Does this mean Skyfall is a bad movie? Absolutely not. The problem is that it forces Bond to share the spotlight with too many characters. Instead of having one main “Bond Girl,” Bond has two leading ladies (excluding M) whom he deals with in this movie – and while this is “classic Bond,” his relationships with these two women are sorely underdeveloped. There is no chemistry between them and Bond, no connection, and though they both serve a purpose in the film, they simply feel like throwaway characters. This is unfortunate, because the rest of the cast is stellar.
As I’ve already said, Judi Dench blew me away with her performance as M, but Craig delivers an equally moving performance as Bond. Following behind them both are the fantastic characters of Gareth Mallory, played by Ralph Fiennes (aka Voldemort) and the entertaining “Q” played by Ben Whishaw. But despite this stellar cast, Skyfall struggles with properly pacing itself. With so many characters demanding attention, it’s easy to get carried away and stretch the narrative too thin. Thankfully this only happens during the beginning of the film, but for a movie that is 143 minutes, it’s noticeable.
Now, I’ve avoided this subject until this point because I wanted to make sure I covered everything else that I considered relevant to this review: the action is great, the story (while interesting) is somewhat weak, the finale is fantastic, and the characters are a mixed bag of excellent and not-so excellent. But the character who is by far the most mixed in a mixed bag of characters is the new Bond villain – and that is not a good thing.

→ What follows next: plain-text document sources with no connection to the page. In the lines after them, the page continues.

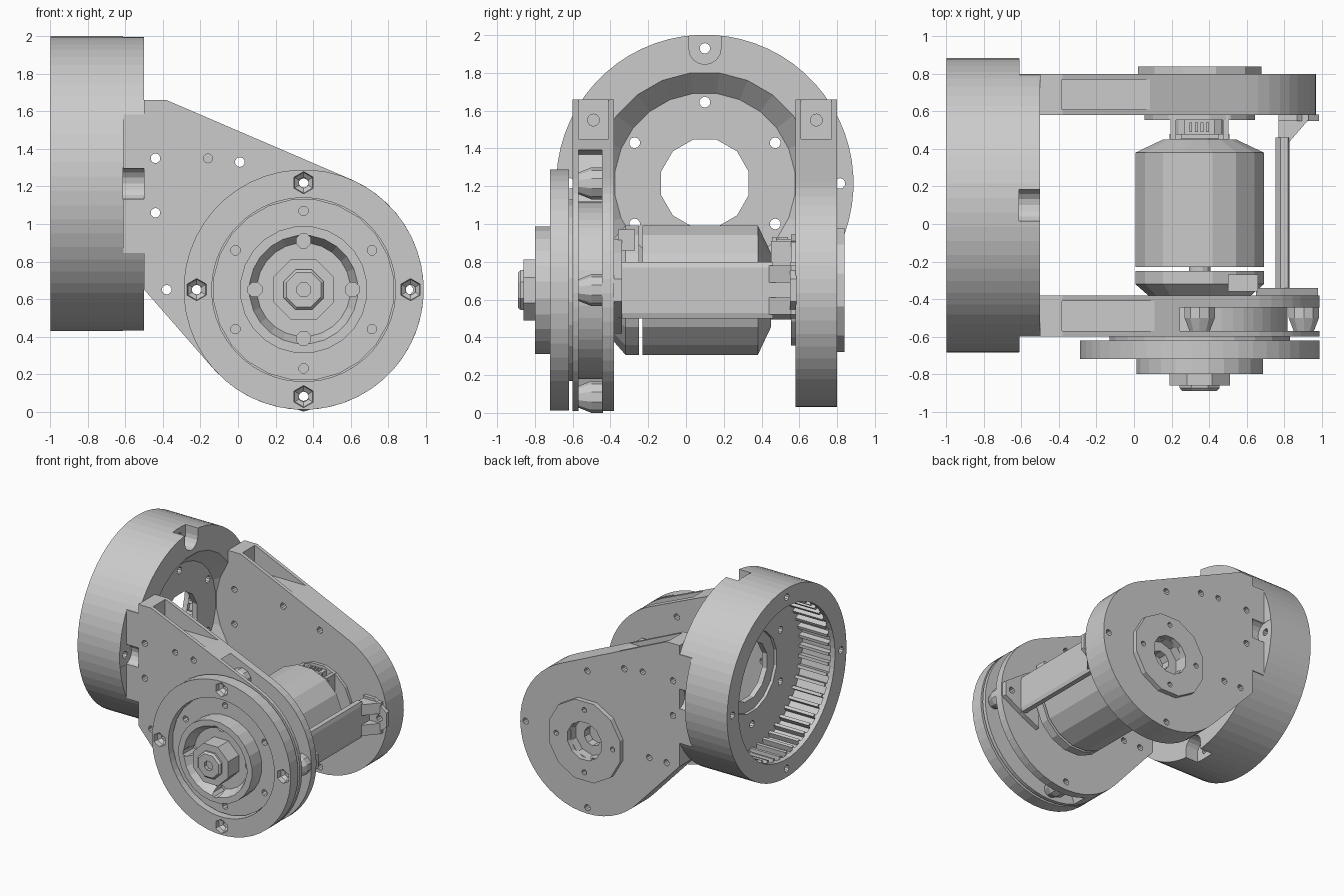
import bpy, bmesh
from math import sin, cos, pi, radians, atan2

if "Cube" in bpy.data.objects:
    bpy.data.objects.remove(bpy.data.objects["Cube"])

CX, CZ = 0.35, 0.65          # motor axis (along y)
DY, DZ = 0.10, 1.215         # drum axis (along x)


def place(axis, a, b, t):
    return {'x': (t, a, b), 'y': (a, t, b), 'z': (a, b, t)}[axis]


def make(name, bm):
    bmesh.ops.remove_doubles(bm, verts=bm.verts, dist=1e-5)
    bmesh.ops.recalc_face_normals(bm, faces=bm.faces)
    me = bpy.data.meshes.new(name)
    bm.to_mesh(me)
    bm.free()
    ob = bpy.data.objects.new(name, me)
    bpy.context.scene.collection.objects.link(ob)
    return ob


def prism(name, pts, t0, t1, axis='y'):
    bm = bmesh.new()
    lo = [bm.verts.new(place(axis, a, b, t0)) for a, b in pts]
    hi = [bm.verts.new(place(axis, a, b, t1)) for a, b in pts]
    bm.faces.new(lo)
    bm.faces.new(hi)
    for i in range(len(pts)):
        j = (i + 1) % len(pts)
        bm.faces.new((lo[i], lo[j], hi[j], hi[i]))
    return make(name, bm)


def box(name, x0, x1, y0, y1, z0, z1):
    return prism(name, [(x0, z0), (x1, z0), (x1, z1), (x0, z1)], y0, y1)


def arc(cx, cy, r, a0, a1, n):
    return [(cx + r * cos(radians(a0 + (a1 - a0) * i / n)),
             cy + r * sin(radians(a0 + (a1 - a0) * i / n))) for i in range(n + 1)]


def lathe(name, prof, c=(CX, CZ), n=32, axis='y'):
    """Revolve a closed (radius, distance) profile about an axis through c."""
    bm = bmesh.new()
    rings = [[bm.verts.new(place(axis, c[0] + r * cos(2 * pi * (k + .5) / n),
                                 c[1] + r * sin(2 * pi * (k + .5) / n), t)) for r, t in prof]
             for k in range(n)]
    m = len(prof)
    for k in range(n):
        p, q = rings[k], rings[(k + 1) % n]
        for i in range(m):
            j = (i + 1) % m
            if prof[i][0] == 0 and prof[j][0] == 0:
                continue
            bm.faces.new((p[i], p[j], q[j], q[i]))
    return make(name, bm)


def cyl(name, r, t0, t1, c=(CX, CZ), n=32, axis='y'):
    return prism(name, [(c[0] + r * cos(2 * pi * (k + .5) / n), c[1] + r * sin(2 * pi * (k + .5) / n))
                        for k in range(n)], t0, t1, axis)


def tube(name, r0, r1, t0, t1, n=32, c=(CX, CZ)):
    return lathe(name, [(r0, t0), (r1, t0), (r1, t1), (r0, t1)], c, n)


cutters = set()


def cut(ob, tools):
    for t in tools:
        t.hide_render = True
        cutters.add(t)
        m = ob.modifiers.new('cut', 'BOOLEAN')
        m.operation, m.solver, m.object = 'DIFFERENCE', 'EXACT', t
    dg = bpy.context.evaluated_depsgraph_get()
    me = bpy.data.meshes.new_from_object(ob.evaluated_get(dg))
    ob.modifiers.clear()
    ob.data = me


def polar(c, r, deg):
    return c[0] + r * cos(radians(deg)), c[1] + r * sin(radians(deg))


# Drum housing with toothed bore, conical front recess and side flats
D = (DY, DZ)
drum = cyl('drum_housing', 0.787, -1, -0.5, D, 64, 'x')
teeth = []
N = 48
for k in range(N):
    for f, r in ((0, .62), (.3, .62), (.32, .665), (.98, .665)):
        teeth.append(polar(D, r, 360 * (k + f) / N))
tools = [prism('cut_teeth', teeth, -0.96, -0.68, 'x'),
         cyl('cut_mouth', 0.635, -1.1, -0.95, D, 48, 'x'),
         lathe('cut_recess', [(0, -.61), (.48, -.61), (.60, -.49), (0, -.49)], D, 24, 'x'),
         cyl('cut_bore', 0.24, -0.8, -0.4, D, 12, 'x'),
         cyl('cut_counterbore', 0.33, -0.75, -0.655, D, 16, 'x')]
for y0, y1 in ((-1, DY - .697), (DY + .697, 1.2)):
    tools.append(box('cut_flat', -0.61, -0.4, y0, y1, 0, 2.2))
for k in range(6):
    tools.append(cyl('cut_plate_hole', .029, -0.8, -0.4, polar(D, .43, 30 + 60 * k), 10, 'x'))
notches = []
for k in range(4):
    a = 90 * k
    u, v = (cos(radians(a)), sin(radians(a))), (-sin(radians(a)), cos(radians(a)))
    local = arc(.715, 0, .085, 90, 270, 8) + [(.9, -.085), (.9, .085)]
    pts = [(DY + u[0] * p + v[0] * q, DZ + u[1] * p + v[1] * q) for p, q in local]
    notches.append(prism('cut_notch', pts, -0.612, -0.5 if k % 2 == 0 else -0.4, 'x'))
    tools.append(cyl('cut_rim_hole', .028, -1.1, -0.55, polar(D, .715, a), 10, 'x'))
cut(drum, tools + notches)

# Side arms
def arm(name, r, y0, y1):
    pts = [(-.61, .845), (-.61, 1.585), (-.5, 1.585), (-.5, 1.66), (-.38, 1.66)]
    pts += arc(CX, CZ, r, 66.8, -138, 30) + [(-.5, .65), (-.5, .845)]
    return prism(name, pts, y0, y1)


front_arm = arm('front_arm', .64, -.60, -.38)
rear_arm = arm('rear_arm', .62, .58, .80)
holes = [(-.44, 1.35), (-.44, 1.06), (.01, 1.33), (-.38, .65)]
holes += [polar((CX, CZ), .57, 90 * k) for k in range(4)]
through = [cyl('cut_through', .026, -1, 1, h, 10) for h in holes]


def pocket(y0):
    return [box('cut_pocket', -.385, .12, y0 + .03, y0 + .19, 1.45, 1.8),
            cyl('cut_pocket_hole', .032, -.55, -.3, (y0 + .11, 1.55), 10, 'x')]


slot = prism('cut_slot', arc(CX, CZ, .75, -112, 107, 28) + arc(CX, CZ, .47, 107, -112, 28), -.57, -.445)
cut(front_arm, pocket(-.6) + notches + through + [slot, cyl('cut_blind', .024, -.65, -.5, (-.16, 1.35), 10)])
cut(rear_arm, pocket(.58) + notches + through +
    [cyl('cut_axle', .16, .66, .9, n=10), cyl('cut_blind', .024, .75, .9, (-.16, 1.35), 10)])

# Screw posts inside the front arm slot
for k in (-1, 0, 1):
    lathe('slot_post', [(.028, -.575), (.055, -.575), (.085, -.50), (.085, -.44), (.028, -.44)],
          polar((CX, CZ), .565 if k else .555, 90 * k), 10)

# Front ring with countersunk hex holes
ring = tube('front_ring', .49, .64, -.72, -.62, 48)
sinks = [lathe('cut_sink', [(0, -.73), (.06, -.73), (.055, -.68), (.03, -.66), (0, -.66)],
               polar((CX, CZ), .57, 90 * k), 6) for k in range(4)]
cut(ring, through[4:] + sinks)

# Output disc and stepped hub
disc = lathe('output_disc', [(0, -.59), (.485, -.59), (.485, -.67), (.34, -.67), (.34, -.80),
                             (.29, -.80), (.25, -.72), (0, -.72)], n=24)
cut(disc, [cyl('cut_disc_hole', .026, -.75, -.62, polar((CX, CZ), .42, 30 + 60 * k), 8) for k in range(6)] +
    [cyl('cut_hub_hole', .04, -.85, -.66, polar((CX, CZ), .26, 90 * k), 8) for k in range(4)])
lathe('hub_collar', [(0, -.70), (.175, -.70), (.175, -.86), (.12, -.86), (0, -.86)], n=8)
lathe('hub_nut', [(0, -.84), (.115, -.84), (.115, -.875), (.10, -.89), (.04, -.89),
                  (.04, -.85), (0, -.85)], n=8)

# Rear bearing cap and axle seat
cap = tube('rear_bearing_cap', .16, .34, .78, .84, 12)
cut(cap, [cyl('cut_cap_hole', .022, .7, .9, polar((CX, CZ), .26, 90 * k), 8) for k in range(4)])
tube('axle_seat', .08, .165, .66, .73, 10)

# Motor can, neck and base
lathe('motor_can', [(0, -.23), (.35, -.23), (.35, .38), (.20, .45), (0, .45)], n=16)
cyl('motor_neck', .06, -.30, -.20, n=12)
lathe('motor_base', [(0, -.38), (.28, -.38), (.35, -.32), (.35, -.25), (0, -.25)], n=16)
box('motor_clip', .50, .66, -.36, -.27, .86, .97)
cyl('motor_rear_hub', .16, .43, .59, n=12)
tube('encoder_plate', .10, .30, .555, .59, 16)

# Cable connector with side brackets
box('connector', .27, .43, .46, .555, .83, .92)
box('connector_lip', .25, .45, .455, .48, .82, .93)
for s in (-1, 1):
    box('connector_bracket', CX + s * .14 - .015, CX + s * .14 + .015, .45, .585, .70, .91)
    box('connector_foot', CX + s * .13 - .03, CX + s * .13 + .03, .45, .48, .72, .88)
for k in range(4):
    box('connector_pin', .295 + k * .03, .31 + k * .03, .49, .54, .915, .93)

# Cross strut with end ears
prism('cross_strut', [(.755, .53), (.78, .5), (.82, .5), (.83, .53), (.83, .77), (.82, .8),
                      (.78, .8), (.755, .77)], -.36, .46)
prism('strut_flare', [(.77, .44), (.83, .44), (.93, .555), (.93, .58), (.77, .58)], .52, .61, 'z')
prism('strut_flare', [(.77, .44), (.83, .44), (.93, .555), (.93, .58), (.77, .58)], .69, .78, 'z')
box('strut_web', .77, .83, .44, .58, .52, .78)
rear_ear = prism('rear_strut_ear', [(.77, .5), (.77, .8), (.87, .8), (.985, .71), (.985, .59), (.87, .5)], .55, .585)
front_ear = prism('front_strut_ear', [(.65, .42), (.65, .92), (.78, .85), (.98, .71), (.98, .59), (.78, .48)],
                  -.385, -.34)
for ear in (rear_ear, front_ear):
    cut(ear, [through[4]])

for c in cutters:
    bpy.data.objects.remove(c)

RaoulSilva is creepy. And not the good kind of creepy. He is uncomfortably creepy. Uncomfortably creepy to the point where I didn’t know if I loved Bardem’s performance or hated it. And this is coming from the guy who literally smiles with awe and wonder when I watch the Joker’s interrogation scene in The Dark Knight. Every. Single. Time.
The problem I have with Bardem’s character is how much of an enigma he is. I never could pin down or interpret what he was feeling, whether he was happy or angry or sad or upset. And he has odd little ticks that echo Heath Ledger’s Joker, but they just don’t work for this character. These are issues that should not be present in a Bond villain. Is he a formidable opponent for Bond? Absolutely. He can fight one-on-one with the best of them, and he’s incredibly smart. But is he a good Bond villain? No. At least not compared to Le Chiffre from Casino Royale. Le Chiffre is a good modern Bond villain. Raoul Silva is a good classic Bond villain, which brings me to why I think Skyfall is and is not the best James Bond movie of all time.

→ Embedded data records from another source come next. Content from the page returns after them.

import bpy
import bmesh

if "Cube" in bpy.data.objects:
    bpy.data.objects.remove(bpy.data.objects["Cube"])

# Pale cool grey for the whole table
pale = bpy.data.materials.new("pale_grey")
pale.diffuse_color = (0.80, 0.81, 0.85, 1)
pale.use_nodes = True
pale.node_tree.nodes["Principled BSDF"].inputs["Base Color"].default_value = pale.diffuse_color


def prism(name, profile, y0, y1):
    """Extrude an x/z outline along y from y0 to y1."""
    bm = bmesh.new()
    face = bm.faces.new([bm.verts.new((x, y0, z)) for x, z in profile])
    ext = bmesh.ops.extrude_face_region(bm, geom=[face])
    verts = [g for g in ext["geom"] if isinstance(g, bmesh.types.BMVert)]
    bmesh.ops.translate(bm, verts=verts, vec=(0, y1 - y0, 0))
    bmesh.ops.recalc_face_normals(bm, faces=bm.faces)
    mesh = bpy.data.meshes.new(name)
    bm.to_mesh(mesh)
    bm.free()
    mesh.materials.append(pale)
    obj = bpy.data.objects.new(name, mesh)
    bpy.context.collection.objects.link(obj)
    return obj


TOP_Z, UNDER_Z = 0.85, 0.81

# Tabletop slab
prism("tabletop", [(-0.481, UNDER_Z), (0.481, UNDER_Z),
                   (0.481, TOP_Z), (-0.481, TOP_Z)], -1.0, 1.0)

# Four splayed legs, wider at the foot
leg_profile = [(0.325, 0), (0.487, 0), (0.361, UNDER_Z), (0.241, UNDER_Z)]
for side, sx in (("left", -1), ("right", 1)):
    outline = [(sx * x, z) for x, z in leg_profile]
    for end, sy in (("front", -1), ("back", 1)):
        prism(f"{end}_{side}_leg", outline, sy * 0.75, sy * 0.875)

Skyfall is the perfect blend of old and new; it has numerous throwbacks to the old movies – ranging from inside jokes to actual props to the cheesy villain himself – and yet it retains the grizzled, realistic feel that has helped establish Craig’s interpretation of the character as the ultimate Bond. This blend of old and new is what makes this movie special, and why many will consider it to be the greatest Bond movie of all time. But I feel that it pays too much of an homage to the pre-Casino Royale era.
Casino Royale breathed new life into the franchise, creating a Bond that shocked audiences and made him real and relevant again. However, instead of following suit and forging ahead with this revitalized mindset, Skyfall allows itself to be held back by the last 50 years of Bond, and it’s for this reason why I believe it cannot be the greatest Bond film of all time. It’s a great film for sure, and Craig and Dench give standout performances, but the rest of the film falls just a bit too short and relies too much on old tropes to be deemed the greatest Bond film of all time.